4. Copyrights Related to Artistic Work and Video and Audio-Visual Material
Generally, Plays, Literary works, musical works, pictures, photographs, and audio visual materials are protected by copyrights. The copyright owner is paid royalty or remuneration on granting permission for the usage of copyright property. Valuation of artistic related assets is most challenging because a creative asset does not have any market comparable.
Example: Mr A produced Mission possible movie. With the release of the movie, Mr. A is having all satellite and broadcasting rights. Thus, based on such rights Mr. A is having full authority to determine in which theatre this movie will get released and on which television channel the same will be displayed.
5. Customer Relationships( Both Contractual and Non-Contractual)
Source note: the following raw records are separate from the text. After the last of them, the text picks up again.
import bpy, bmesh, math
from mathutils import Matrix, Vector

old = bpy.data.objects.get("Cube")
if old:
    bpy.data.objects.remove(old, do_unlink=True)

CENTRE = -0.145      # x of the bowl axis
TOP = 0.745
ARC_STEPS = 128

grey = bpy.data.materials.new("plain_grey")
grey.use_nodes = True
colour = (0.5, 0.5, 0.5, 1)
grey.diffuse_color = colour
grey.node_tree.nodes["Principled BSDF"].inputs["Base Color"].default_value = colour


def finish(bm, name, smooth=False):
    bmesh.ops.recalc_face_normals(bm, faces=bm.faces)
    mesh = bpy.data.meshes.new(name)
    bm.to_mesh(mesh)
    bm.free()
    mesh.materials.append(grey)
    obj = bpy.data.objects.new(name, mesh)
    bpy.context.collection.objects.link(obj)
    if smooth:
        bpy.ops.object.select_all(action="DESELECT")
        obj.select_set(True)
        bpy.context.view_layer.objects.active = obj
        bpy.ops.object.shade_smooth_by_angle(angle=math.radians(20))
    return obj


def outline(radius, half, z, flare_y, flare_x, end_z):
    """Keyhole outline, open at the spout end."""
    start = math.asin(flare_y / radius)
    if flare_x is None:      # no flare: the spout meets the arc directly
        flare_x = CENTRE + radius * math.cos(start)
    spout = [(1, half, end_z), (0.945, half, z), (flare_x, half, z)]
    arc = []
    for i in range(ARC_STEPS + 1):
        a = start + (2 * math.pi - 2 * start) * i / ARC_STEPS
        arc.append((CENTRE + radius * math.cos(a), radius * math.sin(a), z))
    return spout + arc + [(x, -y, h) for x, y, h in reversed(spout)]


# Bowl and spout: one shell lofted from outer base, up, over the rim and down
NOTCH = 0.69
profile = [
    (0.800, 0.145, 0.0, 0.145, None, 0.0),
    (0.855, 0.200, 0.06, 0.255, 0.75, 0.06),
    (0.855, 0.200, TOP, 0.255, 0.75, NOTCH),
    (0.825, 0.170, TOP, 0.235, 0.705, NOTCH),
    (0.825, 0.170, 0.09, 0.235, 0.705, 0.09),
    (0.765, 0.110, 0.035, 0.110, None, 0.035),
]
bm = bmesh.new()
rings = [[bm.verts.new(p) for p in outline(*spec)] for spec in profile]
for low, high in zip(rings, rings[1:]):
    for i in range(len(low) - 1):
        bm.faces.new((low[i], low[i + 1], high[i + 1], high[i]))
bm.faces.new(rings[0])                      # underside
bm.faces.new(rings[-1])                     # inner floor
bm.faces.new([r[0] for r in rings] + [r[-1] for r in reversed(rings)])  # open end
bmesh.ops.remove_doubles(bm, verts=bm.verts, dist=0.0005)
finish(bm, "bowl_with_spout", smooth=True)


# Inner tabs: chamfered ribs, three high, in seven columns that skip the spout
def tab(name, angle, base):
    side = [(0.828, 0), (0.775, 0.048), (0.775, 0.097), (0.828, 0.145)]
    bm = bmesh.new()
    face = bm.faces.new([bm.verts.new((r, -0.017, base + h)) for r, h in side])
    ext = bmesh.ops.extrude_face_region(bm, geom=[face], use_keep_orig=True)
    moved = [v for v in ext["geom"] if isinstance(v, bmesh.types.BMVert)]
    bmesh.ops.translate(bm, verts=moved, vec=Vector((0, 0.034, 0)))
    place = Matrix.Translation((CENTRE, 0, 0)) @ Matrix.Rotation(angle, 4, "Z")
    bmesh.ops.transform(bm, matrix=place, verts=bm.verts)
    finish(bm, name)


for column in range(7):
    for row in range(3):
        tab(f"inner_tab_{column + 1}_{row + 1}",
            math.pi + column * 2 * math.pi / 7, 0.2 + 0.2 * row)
The long-term relationship with customers has a great intangible value for the business. Customer relationships are developed out of past contracts that have given a different edge to the trade relationships. The value of customer contracts and related customer relationships may flow from either incremental cash flows owing to the contract or potential of new contracts from the same customers.
A firm’s relationships with customers can have significant value. This value is occasionally referred to as the customer list on financial statements
Example: ABC Bank is a credit card Company with having a broad customer base and are undertaking a variety of transactions. The list of such transactions is having huge value as it will depict the taste and preference of specific location and geo.
6. Contractual Agreements
Contract based intangibles assets represent the value of rights arising out of contractual arrangements. Such arrangements are easily identifiable since they meet the contractual legal criterion. Any of the below contracts mentioned may be classified as intangible if they are assessed to result in cash flow for the contracting party in future or intangible liability.
Such rights are conferred based agreement that allows to carry on a business.
Following are the example of contracts related intangibles:
- License agreements
- Construction, service, sourcing and supply agreements
- Broadcasting permits
- Exploration rights
- Right of way
- Use rights
- Lease agreements
- Franchise agreements
- Contracts to service financial assets
Thus, intangibles have taken center stage in modern businesses. Companies are controlling the production and supply of services based on various intangible rights. There are few businesses that are dealing like e-commerce and internet technologies appear to be entirely in intangible businesses.
This is a guide to Intangible Assets Examples. Here we also discuss the introduction to Intangible Assets along with detailed explanation and examples. You may also have a look at the following articles to learn more –
- Current Assets vs Non Current Assets
- Tangible vs Intangible
- Assets vs Liabilities
- Capital Investment